Special victims units outside the chain of command to handle cases

An executive order from President Joe Biden will change the way the military handles sexual assault cases.  (Tom Williams/CQ Roll Call file photo)
An executive order from President Joe Biden will change the way the military handles sexual assault cases. (Tom Williams/CQ Roll Call file photo)

Posted July 28, 2023 at 10:41am

President Joe Biden on Friday will sign an executive order revamping the way sexual assault and other crimes are handled in the military, the White House said.

The order implements legislative changes to the Uniform Code of Military Justice wrapped into the fiscal 2022 National Defense Authorization Act. Under the changes, prosecution of sexual and related crimes will be handled by special victims units in the services, outside the military chain of command.

“This is a turning point for survivors of gender-based violence in the military, and represents the most significant transformation of the military justice system since the UCMJ was established in 1950,” a senior administration official told reporters Thursday.

Covered offenses include sexual assault, domestic violence, child abuse, murder, manslaughter and kidnapping, among other crimes.

The NDAA provisions set a December 2023 deadline for full implementation of the changes, and the newly minted Offices of Special Trial Counsel will be operational by then, officials said.

The executive order creates the rules that will govern the offices and establishes that prosecutorial decisions made by the special trial counsel are binding and independent from the chain of command.

It also delineates the relationship between special trial counsel and commanders to protect the independence of special trial counsels, and creates a uniform evidence standard for non-judicial punishment actions, among other changes.

The executive order marks a major step in an overhaul of the military justice system long advocated by some lawmakers. Sen. Kirsten Gillibrand, D-N.Y., spearheaded efforts to alter the Uniform Code of Military Justice to make it fairer for victims of sexual assault, arguing that colonels, captains, generals and admirals had too much influence on the process.

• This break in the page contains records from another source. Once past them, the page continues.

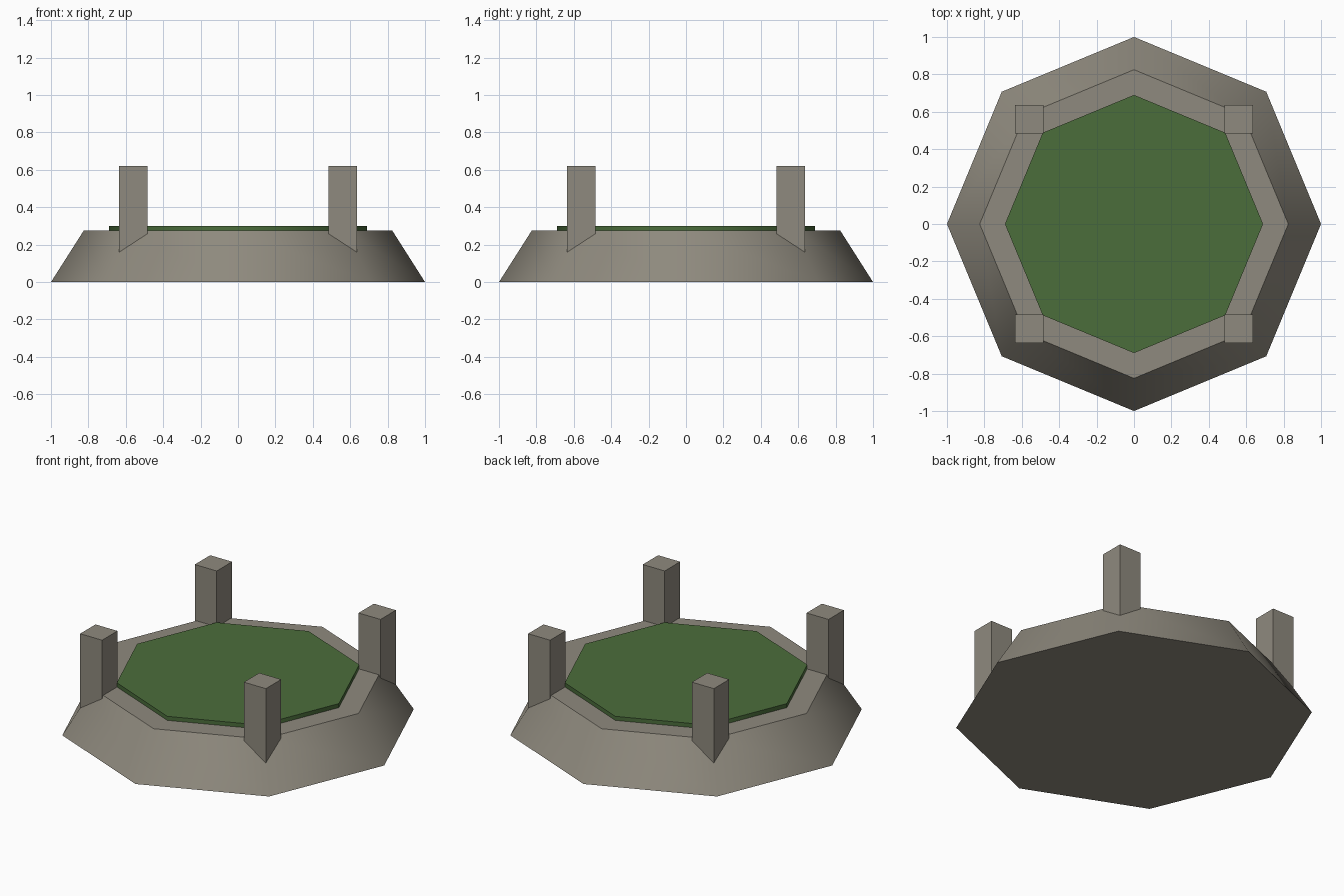
import bpy
import math

if "Cube" in bpy.data.objects:
    bpy.data.objects.remove(bpy.data.objects["Cube"])


def material(name, srgb):
    m = bpy.data.materials.new(name)
    m.diffuse_color = [((c / 255 + 0.055) / 1.055) ** 2.4 for c in srgb] + [1.0]
    m.use_nodes = True
    m.node_tree.nodes["Principled BSDF"].inputs["Base Color"].default_value = m.diffuse_color
    return m


stone = material("warm grey stone", (143, 138, 126))
grass = material("grass green", (75, 109, 59))


def octagon(name, r_bottom, r_top, z0, z1, mat):
    """Eight-sided frustum with a corner on +x and rounded shading on its sides."""
    bpy.ops.mesh.primitive_cone_add(vertices=8, radius1=r_bottom, radius2=r_top,
                                    depth=z1 - z0, location=(0, 0, (z0 + z1) / 2))
    ob = bpy.context.object
    ob.name = name
    ob.data.materials.append(mat)
    bpy.ops.object.shade_smooth_by_angle(angle=math.radians(50))
    return ob


# Sloped stone plinth and the grass slab on top
octagon("stone_base", 1.0, 0.825, 0.0, 0.275, stone)
octagon("grass_top", 0.69, 0.69, 0.25, 0.30, grass)

# Four square corner posts, sunk into the slope
for sx, side in ((-1, "left"), (1, "right")):
    for sy, end in ((-1, "front"), (1, "back")):
        z0, z1 = 0.13, 0.62
        bpy.ops.mesh.primitive_cube_add(size=1, location=(sx * 0.56, sy * 0.56, (z0 + z1) / 2))
        post = bpy.context.object
        post.name = f"post_{end}_{side}"
        post.scale = (0.15, 0.15, z1 - z0)
        bpy.ops.object.transform_apply(location=False, rotation=False, scale=True)
        post.data.materials.append(stone)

Sexual assault continues to plague the military. A report released in April indicated that the number of servicemembers who reported sexual assault in fiscal 2022 increased slightly from fiscal 2021. According to the report, 7,378 servicemembers said they experienced sexual assault last year compared with 7,260 the previous year — a 1.6 percent increase.

However, Pentagon officials stressed at the time that the number of reported incidents doesn’t paint a full picture of the problem because many crimes go unreported. Last year’s scientific survey on sexual assault prevalence, which is conducted every two years, estimated that almost 36,000 active-duty personnel, both women and men, were sexually assaulted.